New Belgian Act introduces obligation to appoint person of trust

Psychosocial risks at work can have serious consequences for the well-being and productivity of employees and the organisation. To help prevent and address these risks, Belgian law provides for the possibility to appoint a person of trust (vertrouwenspersoon/personne de confiance) in the company.

However, until now, this appointment was not mandatory. It was only required if all the employee representatives on the Health and Safety Committee (HSC) requested it.

New legal obligation

The government wishes to increase the presence of persons of trust in companies by making the appointment of such a person mandatory in companies with at least 50 employees.

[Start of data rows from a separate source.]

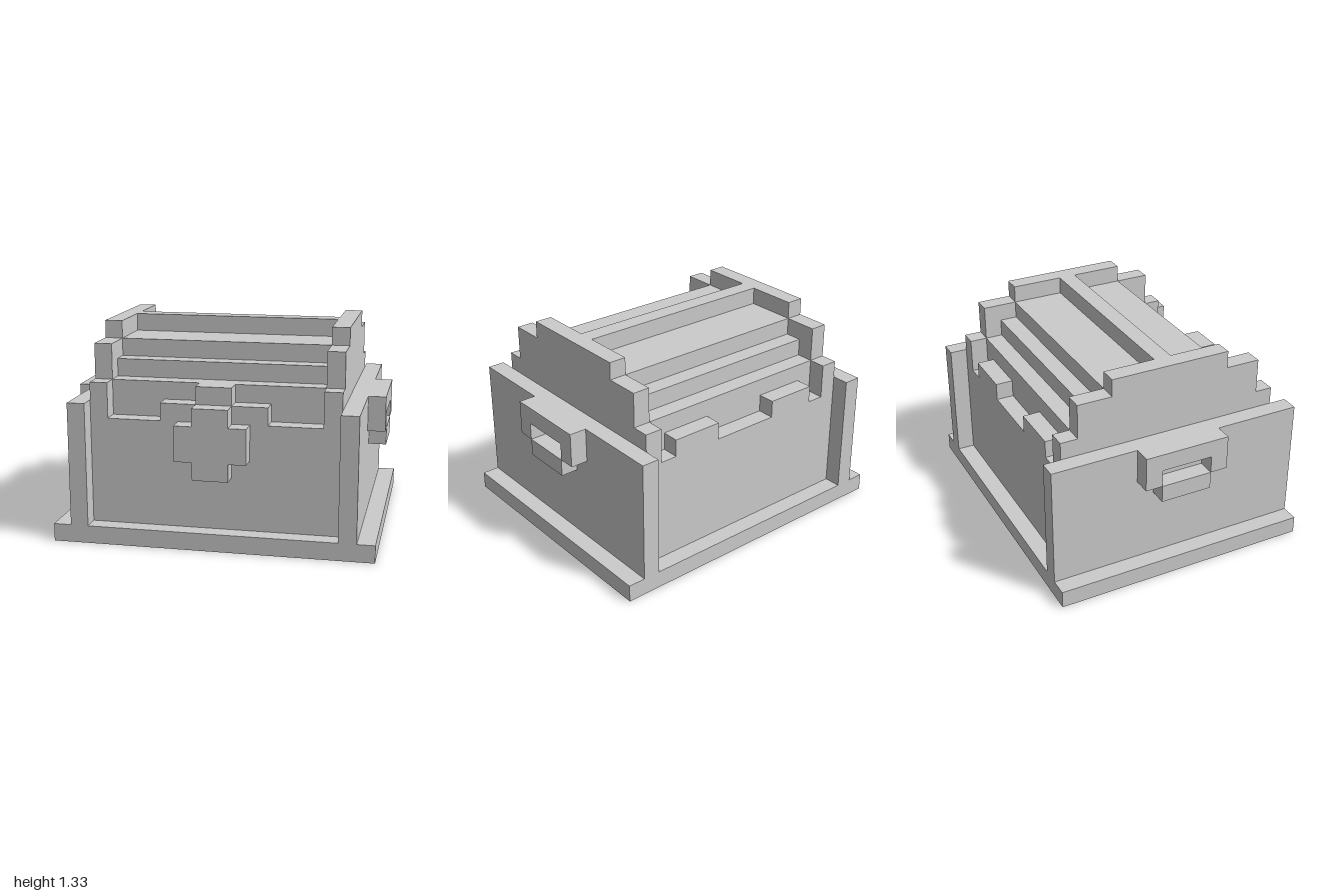
import * as THREE from 'three';

// Modelled on a block grid: 18 x 12 x 15 blocks, 9 blocks to one unit
const BLOCK = 1 / 9;

export function createModel() {
  const model = new THREE.Group();
  model.name = 'treasureChest';
  const material = new THREE.MeshStandardMaterial({ color: 0xcccccc });

  const add = (name, geometry, parent = model) => {
    geometry.scale(BLOCK, BLOCK, BLOCK);
    const mesh = new THREE.Mesh(geometry, material);
    mesh.name = name;
    parent.add(mesh);
    return mesh;
  };

  // Box from its low corner to its high corner
  const box = (name, [x0, y0, z0], [x1, y1, z1], parent) =>
    add(name, new THREE.BoxGeometry(x1 - x0, y1 - y0, z1 - z0)
      .translate((x0 + x1) / 2, (y0 + y1) / 2, (z0 + z1) / 2), parent);

  // Symmetric plate: the right half of the outline, bottom to top, mirrored
  const plate = (half, depth) => {
    const mirrored = half.map(([a, b]) => [-a, b]).reverse();
    const shape = new THREE.Shape([...half, ...mirrored].map(([a, b]) => new THREE.Vector2(a, b)));
    return new THREE.ExtrudeGeometry(shape, { depth, bevelEnabled: false });
  };
  const facingFront = (name, half, z0, z1) =>
    add(name, plate(half, z1 - z0).translate(0, 0, z0));
  const alongX = (name, half, x0, x1) =>
    add(name, plate(half, x1 - x0).rotateY(Math.PI / 2).translate(x0, 0, 0));

  box('base', [-9, 0, -7.5], [9, 1, 7.5]);

  // Chest core with the stepped lid and the thin ridge on top
  alongX('coreAndLid', [
    [5.5, 1], [5.5, 9], [4.5, 9], [4.5, 10], [3.5, 10], [3.5, 11], [0.5, 11], [0.5, 12],
  ], -6, 6);

  // Front and back walls with notched upper edges
  facingFront('frontWall', [[6, 1], [6, 7], [3, 7], [3, 8], [1, 8], [1, 9]], 5.5, 6.5);
  facingFront('backWall', [[6, 1], [6, 7], [5, 7], [5, 8], [2, 8], [2, 7]], -6.5, -5.5);

  // Lock plate
  facingFront('lock', [[1, 4], [1, 5], [2, 5], [2, 7], [1, 7], [1, 8]], 6.5, 7.5);

  const lidEnd = [[6.5, 1], [6.5, 9], [5.5, 9], [5.5, 11], [3.5, 11], [3.5, 12]];
  for (const [side, s] of [['left', 1], ['right', -1]]) {
    const span = (a, b) => (s > 0 ? [a, b] : [-b, -a]);

    // Stepped lid end and the outer side wall
    alongX(side + 'LidEnd', lidEnd, ...span(6, 7));
    const [w0, w1] = span(7, 8);
    box(side + 'SideWall', [w0, 1, -7.5], [w1, 8, 7.5]);

    // Handle: top rail, two posts and a lower grip
    const handle = new THREE.Group();
    handle.name = side + 'Handle';
    model.add(handle);
    const [h0, h1] = span(8, 9);
    box('handleRail', [h0, 7, -2.5], [h1, 8, 2.5], handle);
    box('handleFrontPost', [h0, 6, 1.5], [h1, 7, 2.5], handle);
    box('handleBackPost', [h0, 6, -2.5], [h1, 7, -1.5], handle);
    box('handleGrip', [h0, 5, -1.5], [h1, 6, 1.5], handle);
  }

  return model;
}
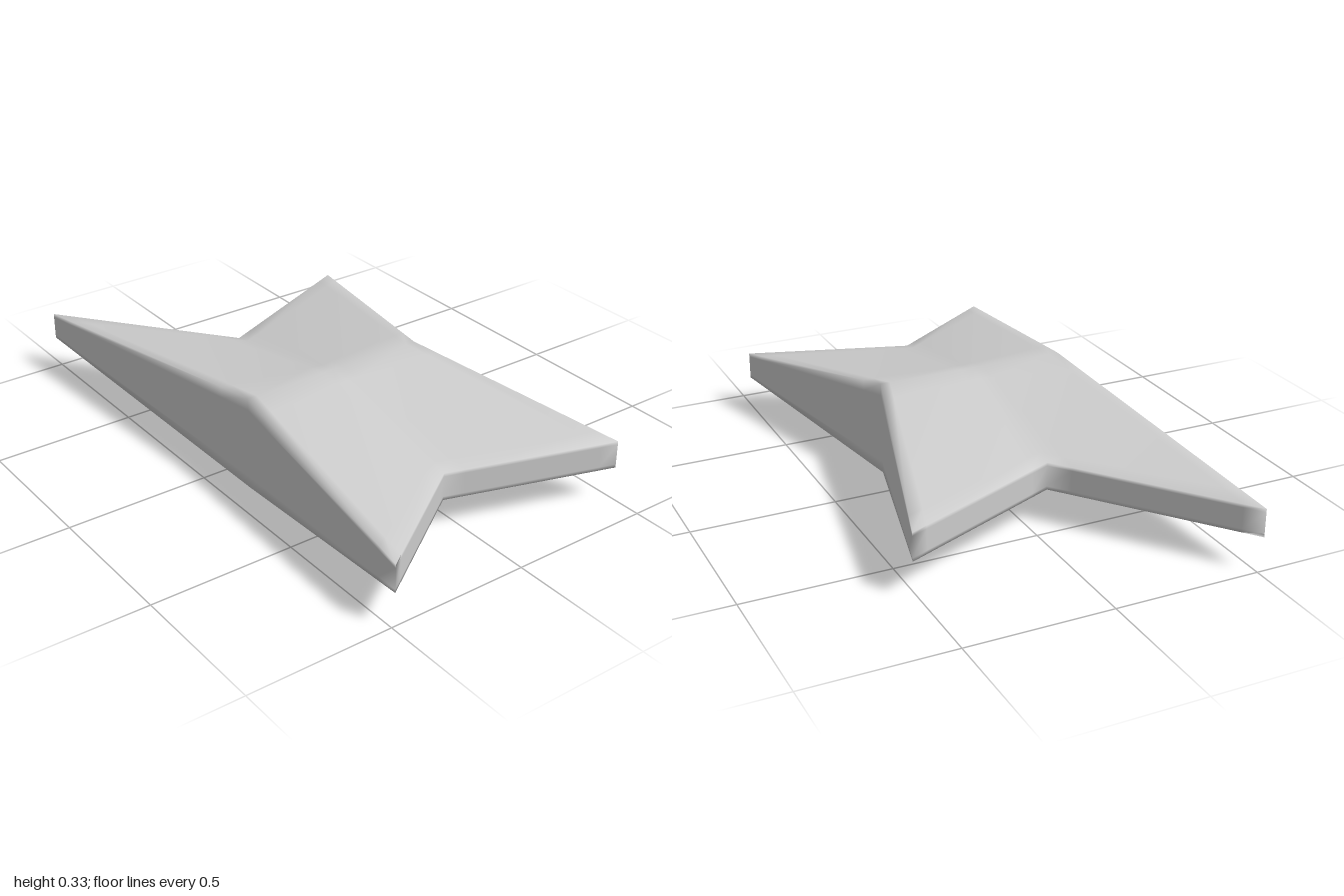
import * as THREE from 'three';
import { mergeVertices } from 'three/addons/utils/BufferGeometryUtils.js';

// Plan outline as [x, z]; rows run back, ridge, front and columns run right (-x), middle, left (+x)
const PLAN = [
  [[-0.515, -1], [-0.07, -0.43], [0.51, -0.68]],
  [[-0.41, 0.14], [-0.07, 0.14], [0.27, 0.14]],
  [[-0.49, 1], [-0.07, 0.71], [0.5, 0.89]],
];
const MID_Y = 0.1665, RIDGE_HALF = 0.1665, RIM_HALF = 0.0485;

// Edge loops close to the rims and ridge keep the smooth shading tight
const ACROSS = [-1, -0.9, -0.12, 0, 0.12, 0.9, 1];
const UPRIGHT = [-1, -0.75, 0.75, 1];

const { lerp } = THREE.MathUtils;
const pick = (table, t) => table[Math.round((t + 1) / 2 * (table.length - 1))];

// Position along one row of three outline points, u from -1 to 1
function alongRow(row, u) {
  const end = u < 0 ? row[0] : row[2];
  return row[1].map((c, i) => lerp(c, end[i], Math.abs(u)));
}

export function createModel() {
  const group = new THREE.Group();
  group.name = 'fourPointedSlab';
  const grey = new THREE.MeshStandardMaterial({ color: 0xcccccc });
  grey.name = 'light grey';

  // A box bent into the four-pointed plan, thickest along the ridge
  let geo = new THREE.BoxGeometry(2, 2, 2, ACROSS.length - 1, UPRIGHT.length - 1, ACROSS.length - 1);
  geo.deleteAttribute('normal');
  geo.deleteAttribute('uv');
  geo.clearGroups();
  const pos = geo.attributes.position;
  for (let i = 0; i < pos.count; i++) {
    const u = pick(ACROSS, pos.getX(i));
    const t = pick(UPRIGHT, pos.getY(i));
    const v = pick(ACROSS, pos.getZ(i));
    const ridge = alongRow(PLAN[1], u);
    const end = alongRow(v < 0 ? PLAN[0] : PLAN[2], u);
    const [x, z] = ridge.map((c, k) => lerp(c, end[k], Math.abs(v)));
    pos.setXYZ(i, x, MID_Y + t * lerp(RIDGE_HALF, RIM_HALF, Math.abs(v)), z);
  }
  geo = mergeVertices(geo, 1e-5);
  geo.computeVertexNormals();

  const body = new THREE.Mesh(geo, grey);
  body.name = 'body';
  group.add(body);
  return group;
}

The Belgian Act introducing this obligation was published on 23 November 2023 (the Act). From 1 December 2023, organisations with at least 50 employees will have to appoint one or more persons of trust after obtaining the prior agreement of all the employee representatives on the HSC.

As was already the case, the employer must aim for consensus on the identity of the appointee and must first obtain the agreement of all the employee representatives on the HSC. If there is no agreement, the inspection services will intervene and try to reconcile the parties. If the parties cannot be reconciled, the inspection services will issue an opinion, and the employer takes the final decision leading to the appointment of a person of trust. If the employer does not follow the opinion of the inspection services, the employer must inform the HSC of the reasons for this diversion. When there is no HSC in the company, the members of the trade union delegation carry out this task, and in the absence of a trade union delegation, the employees themselves in accordance with the wellbeing rules.

Conditions and exceptions

This appointment is not mandatory for an employer who employs less than 50 employees, unless all the members of the trade union delegation, or in the absence of a trade union delegation, all the employees, request such appointment to be made.

At least one of the persons of trust must belong to the staff of the employer if:

  • the employer employs at least 50 employees; or
  • the employer employs at least 20 employees and relies on a prevention advisor from an external prevention service.

This guarantees that the employees will always have access to a person of trust who has sufficient knowledge of the structure, functioning, and culture of the company.

The tasks of a person of trust may also be performed by the internal prevention adviser unless:

  • it is a company with less than 20 employees, and the employer exercises the function of internal prevention adviser; or
  • the internal prevention advisor, or all the members of the trade union delegation, or in the absence of a trade union delegation, all the employees do not agree with the internal prevention advisor performing these tasks.


An employer who does not comply with its legal obligation regarding the person of trust may be prosecuted, with sanctions being either a criminal fine of between EUR 400.00 and EUR 4,000.00 or an administrative fine of between EUR 200.00 and EUR 2,000.00.

Practical implications

The Act does not change the existing practical implications for employers concerning the role, training and protection of persons of trust, but we would like to remind you of these briefly:

  • The person of trust assists in preventing and resolving psychosocial risks at work. In particular, they play an important role in the informal procedure in case of psychosocial risks: employees can file a request for an informal psychosocial intervention with the person of trust, in order to find a solution in an informal way. However, the person of trust is not involved in the formal procedure, which is reserved for the prevention adviser for psychosocial aspects.
  • Every person of trust appointed since 2014 must complete a 5-day training programme within two years of their appointment. The costs associated with the training programme as well as the travel expenses are to be borne by the employer. The time spent on this training programme must be remunerated as working time.
  • The person of trust must meet certain legal requirements to ensure their impartiality and credibility. This means that they cannot be a prevention advisor - occupational physician, a member of the leading personnel, or a representative of the employer or the employees on the works council or the HSC. They also cannot be a member of the trade union delegation.
  • If the employer wishes to remove the person of trust from their function, strict conditions apply.
  • The person of trust does not enjoy specific dismissal protection but must not face any disadvantage from their activities as a person of trust.

What’s next?

The Act aims to strengthen the presence of persons of trust in companies, as a preventive and supportive measure to deal with psychosocial risks at work. Employers with at least 50 employees (and, in exceptional cases, employers with less than 50 employees) will have to appoint a person of trust after reaching an agreement with the employee representatives on the HSC and ensure that they receive the necessary training to perform their tasks. The contact details of the person of trust must be reflected in the work regulations.

If you have any questions or need any assistance regarding the appointment of a person of trust in your company, please contact us.

Content Disclaimer
This content was originally published by Allen & Overy before the A&O Shearman merger